The technique detects fat accumulation in cells of the beating heart in a way no other clinical method can, the researchers said, and may provide a way to screen patients for early signs of heart disease in diabetes.
'Hearts beat; people breathe; and magnetic resonance imaging is very sensitive to motion, so we had to find a way to electronically 'freeze' the image of the heart,' said Dr. Lidia Szczepaniak, assistant professor of internal medicine at UT Southwestern and senior author of a study appearing in the Sept. 4 issue of Circulation.
'We wanted a noninvasive method to study the beating human heart,' Dr. Szczepaniak said.
Dr. Szczepaniak and her colleagues developed a technique that captures the signal from a beating heart as a person lies in an ordinary magnet used for MRI scanning.
The researchers knew that fat builds up in the hearts of people with heart failure or non-insulin-dependent diabetes (type 2) from earlier studies involving patients undergoing heart transplants, but they didn't know if this fatty buildup occurred before or after the diabetic conditions developed.
'There is currently no way to clinically evaluate the fatty heart,' Dr. Szczepaniak said. 'Using this technique, which analyzes magnetic signals, we might be able to determine if people are prone to heart disease very early before the disease progresses. This method might also allow us to measure the effectiveness of medical treatments targeted toward lowering fat in the heart.'
In the new study, the UT Southwestern researchers used an ordinary MRI system, but added the newly developed computer software to convert the signals from a moving heart into a single image.
They looked at lean and obese people with normal blood sugar, obese people beginning to show abnormal sugar metabolism, and obese people with full-blown type 2 diabetes.
Their most important finding, Dr. Szczepaniak said, was that fat buildup in the heart develops before the onset of diabetes. They also found that the amount of fat in the heart of people with abnormal sugar metabolism was significantly higher than in those with normal blood sugar, whether obese or lean.

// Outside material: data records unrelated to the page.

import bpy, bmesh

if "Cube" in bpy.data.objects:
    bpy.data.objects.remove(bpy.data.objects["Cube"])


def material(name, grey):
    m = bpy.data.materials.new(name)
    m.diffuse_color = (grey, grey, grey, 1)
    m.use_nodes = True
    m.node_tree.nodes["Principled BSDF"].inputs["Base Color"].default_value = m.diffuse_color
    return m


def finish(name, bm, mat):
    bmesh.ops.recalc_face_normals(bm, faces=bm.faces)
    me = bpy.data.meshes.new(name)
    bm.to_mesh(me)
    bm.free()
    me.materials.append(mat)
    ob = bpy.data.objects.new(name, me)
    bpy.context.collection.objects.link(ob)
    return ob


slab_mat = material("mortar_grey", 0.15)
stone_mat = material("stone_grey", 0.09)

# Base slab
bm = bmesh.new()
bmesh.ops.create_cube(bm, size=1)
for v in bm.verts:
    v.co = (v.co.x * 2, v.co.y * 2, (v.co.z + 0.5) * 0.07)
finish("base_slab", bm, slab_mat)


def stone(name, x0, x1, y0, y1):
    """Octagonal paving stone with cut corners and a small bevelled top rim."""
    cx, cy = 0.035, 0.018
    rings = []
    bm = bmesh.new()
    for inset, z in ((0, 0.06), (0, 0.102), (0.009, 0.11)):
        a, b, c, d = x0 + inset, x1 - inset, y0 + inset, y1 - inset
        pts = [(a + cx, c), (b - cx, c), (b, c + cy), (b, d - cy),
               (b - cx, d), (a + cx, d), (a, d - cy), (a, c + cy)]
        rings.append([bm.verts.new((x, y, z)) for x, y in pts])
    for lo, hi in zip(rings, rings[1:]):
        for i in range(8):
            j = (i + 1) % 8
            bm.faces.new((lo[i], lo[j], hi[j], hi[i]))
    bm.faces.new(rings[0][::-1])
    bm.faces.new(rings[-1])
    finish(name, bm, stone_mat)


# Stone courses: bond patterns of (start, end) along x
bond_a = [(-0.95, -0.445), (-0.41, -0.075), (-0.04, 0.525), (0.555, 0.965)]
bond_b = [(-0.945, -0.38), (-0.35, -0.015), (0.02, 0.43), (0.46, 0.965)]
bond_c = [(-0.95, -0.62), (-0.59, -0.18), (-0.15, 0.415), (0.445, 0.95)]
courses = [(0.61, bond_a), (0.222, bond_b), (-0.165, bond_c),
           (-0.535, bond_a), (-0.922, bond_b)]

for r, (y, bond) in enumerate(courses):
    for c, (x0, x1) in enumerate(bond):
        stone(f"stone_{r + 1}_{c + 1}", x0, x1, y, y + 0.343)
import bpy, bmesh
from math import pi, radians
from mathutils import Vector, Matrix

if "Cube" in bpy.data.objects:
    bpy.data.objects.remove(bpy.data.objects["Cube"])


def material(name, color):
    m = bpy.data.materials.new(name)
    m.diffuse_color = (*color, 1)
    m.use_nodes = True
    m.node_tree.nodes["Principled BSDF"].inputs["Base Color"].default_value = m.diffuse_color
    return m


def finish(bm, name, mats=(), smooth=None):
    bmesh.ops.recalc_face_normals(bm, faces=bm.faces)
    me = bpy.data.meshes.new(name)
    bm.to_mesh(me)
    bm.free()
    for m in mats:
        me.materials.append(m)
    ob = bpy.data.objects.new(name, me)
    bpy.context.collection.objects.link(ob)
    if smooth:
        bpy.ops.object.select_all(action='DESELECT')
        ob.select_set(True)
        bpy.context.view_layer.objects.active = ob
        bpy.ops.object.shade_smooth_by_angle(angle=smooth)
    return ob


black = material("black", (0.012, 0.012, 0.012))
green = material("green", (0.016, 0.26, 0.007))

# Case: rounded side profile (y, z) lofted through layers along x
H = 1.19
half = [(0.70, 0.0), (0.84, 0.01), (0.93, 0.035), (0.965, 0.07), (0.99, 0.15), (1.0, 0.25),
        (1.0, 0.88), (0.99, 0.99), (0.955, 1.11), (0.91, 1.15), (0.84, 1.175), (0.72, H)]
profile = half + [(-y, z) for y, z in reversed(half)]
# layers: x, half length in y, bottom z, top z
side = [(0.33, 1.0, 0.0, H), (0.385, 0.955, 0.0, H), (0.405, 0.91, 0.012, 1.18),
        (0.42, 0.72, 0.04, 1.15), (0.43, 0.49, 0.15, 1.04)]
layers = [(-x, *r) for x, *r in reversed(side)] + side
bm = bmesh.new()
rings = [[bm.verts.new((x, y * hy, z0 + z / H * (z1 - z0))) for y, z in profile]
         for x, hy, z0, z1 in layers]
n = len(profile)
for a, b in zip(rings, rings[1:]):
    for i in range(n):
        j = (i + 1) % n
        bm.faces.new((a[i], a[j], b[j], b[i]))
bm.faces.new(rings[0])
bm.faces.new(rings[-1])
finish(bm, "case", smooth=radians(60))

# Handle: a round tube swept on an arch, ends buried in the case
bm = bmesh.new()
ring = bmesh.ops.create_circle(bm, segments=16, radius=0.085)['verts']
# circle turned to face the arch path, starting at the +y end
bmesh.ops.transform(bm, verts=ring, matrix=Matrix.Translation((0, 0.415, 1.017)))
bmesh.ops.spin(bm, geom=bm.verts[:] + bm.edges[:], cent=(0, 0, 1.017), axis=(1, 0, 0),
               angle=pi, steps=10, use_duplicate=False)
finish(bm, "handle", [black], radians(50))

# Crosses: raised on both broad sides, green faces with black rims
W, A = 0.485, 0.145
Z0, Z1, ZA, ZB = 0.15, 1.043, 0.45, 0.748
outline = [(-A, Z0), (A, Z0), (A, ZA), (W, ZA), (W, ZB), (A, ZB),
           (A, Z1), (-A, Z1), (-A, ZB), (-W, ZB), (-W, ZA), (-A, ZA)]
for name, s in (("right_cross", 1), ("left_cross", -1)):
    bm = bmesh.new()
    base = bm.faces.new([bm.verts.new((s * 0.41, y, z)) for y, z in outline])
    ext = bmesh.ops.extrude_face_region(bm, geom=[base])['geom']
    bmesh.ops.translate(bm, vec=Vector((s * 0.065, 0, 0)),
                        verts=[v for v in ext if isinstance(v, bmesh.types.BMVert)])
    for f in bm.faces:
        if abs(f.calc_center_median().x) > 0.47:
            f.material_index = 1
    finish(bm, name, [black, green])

The amount of fat in the heart was unrelated to the amount of fat in the bloodstream or liver, indicating that measuring any of those factors could not predict accumulation of fat in the heart. Fat in the heart did correspond to the amount of fat in the stomach region, however.
The researchers recruited some participants from the Dallas Heart Study — a multi-ethnic, population-based study of more than 6,000 patients in Dallas County designed to examine cardiovascular disease.
Detecting fat in heart cells is especially important because once a heart cell dies, it is not replaced by a new one, as happens in many other tissues, said Dr. Roger Unger, professor of internal medicine at UT Southwestern and a co-author of the paper. 'When you lose a heart cell, that's it — you can't get it back.'
Some researchers, including those at UT Southwestern, believe that as a person becomes over-weight, fat accumulates in normal fat cells, but eventually fat cells can't store fat any more. Eventually the excess of fat kills other cells — a hypothesis supported by a recent study by Dr. Unger in mice.
'Dr. Szczepaniak is translating our rodent studies into humans, and that is a huge technological breakthrough,' Dr. Unger said. But Dr. Unger also cautioned that no sophisticated test can replace common sense in fighting obesity: 'You don't need a fancy test to tell a patient not to eat too much.'
Other UT Southwestern researchers involved in the study were Dr. Jonathan McGavock, former postdoctoral fellow in internal medicine; Dr. Ildiko Lingvay, assistant professor of internal medicine; Dr. Ivana Zib, former medical fellow; Tommy Tillery, magnetic resonance imaging technician; Naomi Salas, former research assistant; Dr. Benjamin Levine, professor of internal medicine; Dr. Philip Raskin, professor of internal medicine; and Dr. Ronald Victor, professor of internal medicine.
The work was supported by the Heart and Stroke Foundation of Canada, the Canadian Institutes for Health Research, the Canadian Diabetes Association, the National Institutes of Health, the American Diabetes Association, the Donald W. Reynolds Foundation and Takeda Pharmaceuticals North America Inc.